Debate in Greek Parliament reaches its peak as lawmakers get ready to vote the omnibus austerity bill of €5.4 billion, the last prerequisite in order to conclude the Program Review and reach a deal at the Eurogroup on May 24th.
Keys points of argument between the coalition government SYRIZA -ANEL and the opposition are the indirect tax of €1.8 billion, the new Privatization Super-Fund, increases in unified property tax (ENFIA), the retrospective return of “poverty allowance” (EKAS) by 70,000 low-pensioners – just to name a few.
In fact, the opposition opposes all measures in the omnibus bill package, even the creation of the Privatization Fund, although the New Democracy-PASOK government 2012-2014 has established the first privatization fund TAIPED.
However, problems arose also among the government, as nationalist junior partner and Defense Minister Panos Kammenos (Independent Greeks) declared that his party will not vote for the amendment to “freeze promotion and wage increases for the special payrolls” (mainly Greek Armed Forces, police, coastguard, firefighters, but also judges and doctors) scheduled 1.1.2017-31.12.2018, unless…
…there is a government commitment to implement the recent decision of State Council to restore the wages for Armed Forces at the level of 2012 plus the retrospective payment for the wage losses.

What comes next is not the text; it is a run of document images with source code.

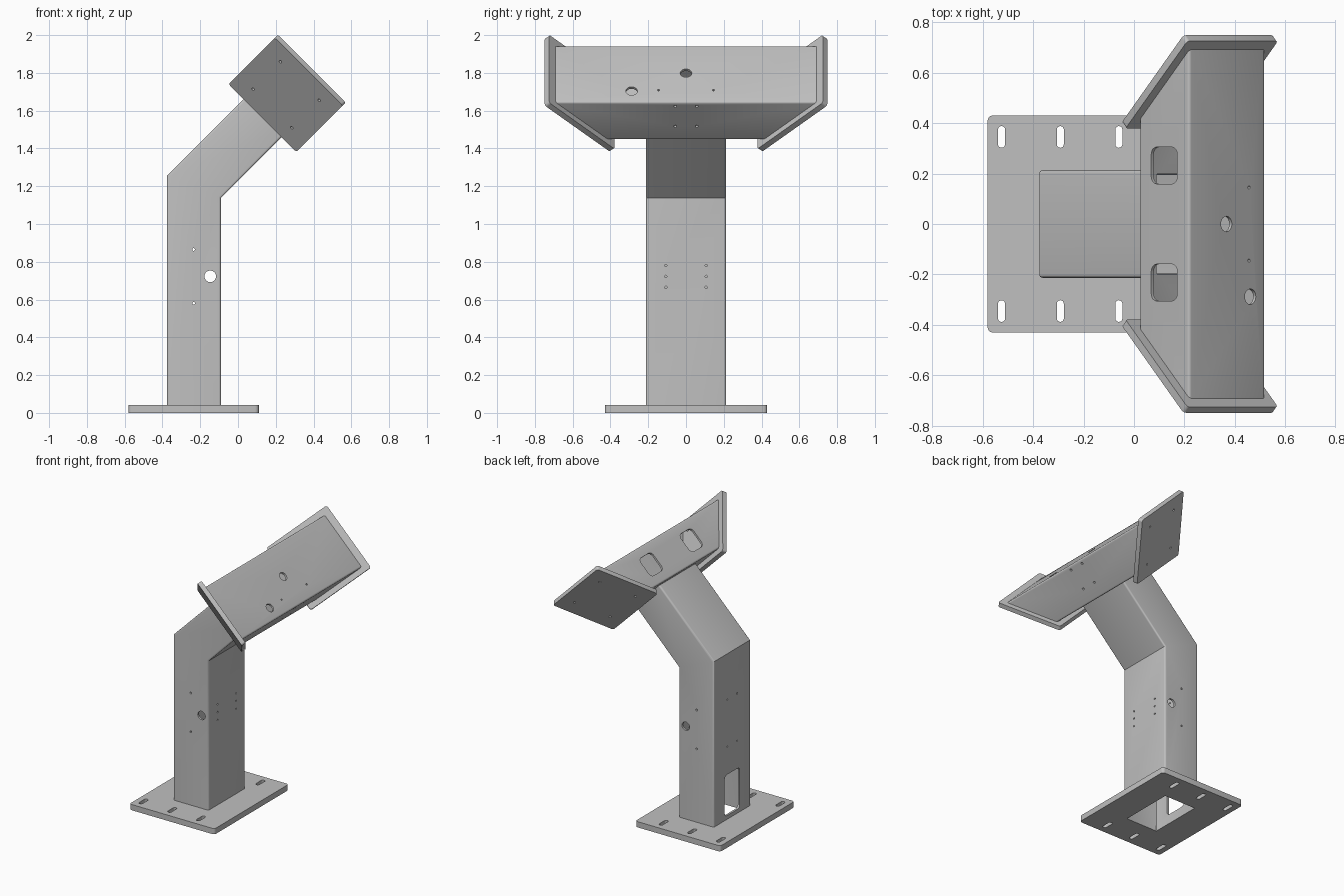
import bpy, bmesh
from math import radians, cos, sin, pi
from mathutils import Matrix, Vector

if bpy.data.objects.get("Cube"):
    bpy.data.objects.remove(bpy.data.objects["Cube"])

grey = bpy.data.materials.new("light_grey_metal")
grey.use_nodes = True
COLOUR = (0.53, 0.53, 0.53, 1)
grey.diffuse_color = COLOUR
grey.node_tree.nodes["Principled BSDF"].inputs["Base Color"].default_value = COLOUR

# Working frames: local x, y lie in the face and local z is the depth
ID = Matrix()
SIDE = Matrix.Rotation(radians(90), 4, 'X')                  # x, z across; depth y
FRONT = Matrix(((0, 0, 1, 0), (1, 0, 0, 0), (0, 1, 0, 0), (0, 0, 0, 1)))  # y, z; depth x
HEAD = Matrix.Rotation(radians(45), 4, 'Y')                  # tilted head
HEAD_TOP = HEAD @ FRONT
CHEEK = HEAD @ Matrix.Rotation(radians(45), 4, 'X')          # slanted end plate
MIRROR = Matrix.Scale(-1, 4, Vector((0, 1, 0)))


def rounded(cx, cy, hx, hy, r, steps=4):
    """Loop of a rounded rectangle."""
    pts = []
    for k, (sx, sy) in enumerate(((1, 1), (-1, 1), (-1, -1), (1, -1))):
        for i in range(steps + 1):
            a = (k + i / steps) * pi / 2
            pts.append((cx + sx * (hx - r) + r * cos(a), cy + sy * (hy - r) + r * sin(a)))
    return pts


def prism(bm, frame, cx, cy, hx, hy, r, z0, z1):
    """Rounded slab; also used for slots, windows and drilled holes."""
    loop = rounded(cx, cy, hx, hy, min(r, hx * 0.999, hy * 0.999))
    low, high = [[bm.verts.new(frame @ Vector((x, y, z))) for x, y in loop] for z in (z0, z1)]
    bm.faces.new(low[::-1])
    bm.faces.new(high)
    for i in range(len(loop)):
        j = (i + 1) % len(loop)
        bm.faces.new((low[i], low[j], high[j], high[i]))


def hole(bm, frame, x, y, r, z0, z1):
    prism(bm, frame, x, y, r, r, r, z0, z1)


def tube(bm, outer, inner, stations):
    """Hollow section carried through placing functions, with rims at both ends."""
    rings = [[[bm.verts.new(place(a, b)) for a, b in loop] for loop in (outer, inner)]
             for place in stations]
    n = len(outer)
    for i in range(n):
        j = (i + 1) % n
        for p, q in zip(rings, rings[1:]):
            for k in (0, 1):
                bm.faces.new((p[k][i], p[k][j], q[k][j], q[k][i]))
        for o, s in (rings[0], rings[-1]):
            bm.faces.new((o[i], o[j], s[j], s[i]))


def finish(name, bm):
    bmesh.ops.recalc_face_normals(bm, faces=bm.faces)
    mesh = bpy.data.meshes.new(name)
    bm.to_mesh(mesh)
    bm.free()
    obj = bpy.data.objects.new(name, mesh)
    bpy.context.collection.objects.link(obj)
    mesh.materials.append(grey)
    return obj


def cut(obj, cutter_bm):
    """Cut the holes, drop the cutter and shade."""
    cutter = finish("cutter", cutter_bm)
    cutter.hide_render = True
    mod = obj.modifiers.new("holes", 'BOOLEAN')
    mod.operation, mod.solver, mod.object = 'DIFFERENCE', 'EXACT', cutter
    bpy.ops.object.select_all(action='DESELECT')
    obj.select_set(True)
    bpy.context.view_layer.objects.active = obj
    bpy.ops.object.modifier_apply(modifier=mod.name)
    bpy.data.objects.remove(cutter)
    bpy.ops.object.shade_smooth_by_angle(angle=radians(30))


WALL = 0.015
COL_X, COL_HX, COL_HY = -0.2325, 0.1425, 0.213

# Base plate with six slots and a cable opening
bm = bmesh.new()
prism(bm, ID, -0.235, 0, 0.345, 0.43, 0.02, 0, 0.042)
holes = bmesh.new()
for x in (-0.525, -0.292, -0.06):
    for s in (-1, 1):
        prism(holes, ID, x, s * 0.345, 0.014, 0.043, 0.014, -0.1, 0.1)
prism(holes, ID, COL_X, 0, COL_HX - WALL, COL_HY - WALL, 0.005, -0.1, 0.1)
cut(finish("base_plate", bm), holes)


# Bent hollow column: each station runs from its rear edge to its front edge
def station(rear, front):
    rear, front = Vector(rear), Vector(front)

    def place(a, b):
        p = rear.lerp(front, (a + COL_HX) / (2 * COL_HX))
        return Vector((p.x, b, p.y))
    return place


bm = bmesh.new()
tube(bm, rounded(0, 0, COL_HX, COL_HY, 0.012),
     rounded(0, 0, COL_HX - WALL, COL_HY - WALL, 0.004),
     [station((-0.375, 0.042), (-0.09, 0.042)),
      station((-0.375, 1.256), (-0.09, 1.138)),
      station((0.069, 1.7), (0.27, 1.499))])
holes = bmesh.new()
hole(holes, SIDE, -0.147, 0.723, 0.031, -0.4, 0.4)
for z in (0.58, 0.865):
    hole(holes, SIDE, -0.235, z, 0.007, -0.4, 0.4)
for s in (-1, 1):
    for z in (0.665, 0.723, 0.78):
        hole(holes, FRONT, s * 0.107, z, 0.006, -0.14, 0)
    for z in (0.575, 0.92):
        hole(holes, FRONT, s * 0.057, z, 0.006, -0.5, -0.3)
prism(holes, FRONT, 0, 0.22, 0.087, 0.15, 0.025, -0.5, -0.3)
cut(finish("column", bm), holes)

# Head housing: hollow box with ends slanting inward to the rear
HU, HV, HHU, HHV = -1.008, 1.39, 0.213, 0.141


def housing_end(side):
    return lambda a, b: HEAD @ Vector((a, side * (b - 0.84), b))


bm = bmesh.new()
tube(bm, rounded(HU, HV, HHU, HHV, 0.012),
     rounded(HU, HV, HHU - WALL, HHV - WALL, 0.004),
     [housing_end(-1), housing_end(1)])
holes = bmesh.new()
for u, y, r in ((-1.013, 0, 0.031), (-0.879, -0.288, 0.031),
                (-0.886, -0.145, 0.006), (-0.886, 0.145, 0.006)):
    hole(holes, HEAD, u, y, r, 1.45, 1.6)
for s in (-1, 1):
    prism(holes, HEAD_TOP, s * 0.232, 1.39, 0.073, 0.073, 0.03, -1.3, -1.15)
    for v in (1.351, 1.5):
        hole(holes, HEAD_TOP, s * 0.057, v, 0.008, -0.85, -0.7)
prism(holes, HEAD, -1.011, 0, COL_HX - WALL, COL_HY - WALL, 0.005, 1.2, 1.3)
cut(finish("head_housing", bm), holes)

# Slanted end plates, one mirrored from the other
for name, flip in (("left_end_plate", ID), ("right_end_plate", MIRROR)):
    bm = bmesh.new()
    prism(bm, flip @ CHEEK, -1.012, 1.374, 0.254, 0.246, 0.015, 0.562, 0.594)
    holes = bmesh.new()
    for u in (-1.156, -0.866):
        for w in (1.232, 1.522):
            hole(holes, flip @ CHEEK, u, w, 0.008, 0.5, 0.65)
    cut(finish(name, bm), holes)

Retrospective payments for at least 4 years? That’s something the Greek government can hardly do, the moment it does not even pay back tax-breaks for employees and pensioners even if the amount is just 50 euro. The government has agreed to pay half of the total amount estimated to be 300 million euro and thus in several installments. For example, a colonel will have to wait for a retrospective payment of €7.728 since 1. August 2012. The special payrolls affect in total some 250.000 people.
Kammenos’ threats ended in the government to seek last minute “equivalent measures” worth €118million in order to ‘save’ the special payrolls. For this purpose, PM Tsipras ordered his cabinet ministers on Saturday night to submit proposals in order to replace the special payrolls loss with equivalent austerity measures.
UPDATE: Sunday afternoon, Deputy Finance Minister Nikos Chouliarakis announced that the government will have time until 31. December 2016 to find equivalent measures to avoid freezing of promotion and wage increase for the special payrolls.
the government does not exactly scrap the amendment, it only gives time to itself to find measures to avoid implementing the amendment.
In politics, giving a small gift goes hand in hand with having to give another present.
Apparently fearing strong reactions by the non-privileged Greeks of this two-class society of public and private sector, Prime Minister Alexis Tsipras will allegedly announce later today that 70,000 low-pensioners will not have to retrospectively return the poverty allowance (EKAS) they have received for the last 5 months..
Of course, also here, the government will need to seek “equivalent austerity measures” to fill the gap in the €5.4-billion bill. I cannot tell you the amount, but if the average EKAS is €100 per month x 70,000 beneficiaries x 5 months = Please, proceed with the calculation.
So far, there have been no media reports on how the SYRIZA-ANEL government will fill the fiscal gaps.
The speeches to be delivered by the political leaders are expected in early afternoon, the voting to start at 6 p.m.
Outside the Parliament, unionists of public and private sector ADEDY and GSEE as well as of the Communist party KKE will have gathered to raise their voices against the multi-bill.
Too bad, that workers at all public transport in Athens are on strike today and will not be able to provide transportation service to protesters. For this reason, ADEDY will offer bus service from 10 suburbs in Athens to/from Syntagma square. Public transport workers will join the protest outside the Parliament as well.
Protest or not, the hazardous ombibus bill is expected to be voted by the 153 coalition government lawmakers.
The rest is another bailout history.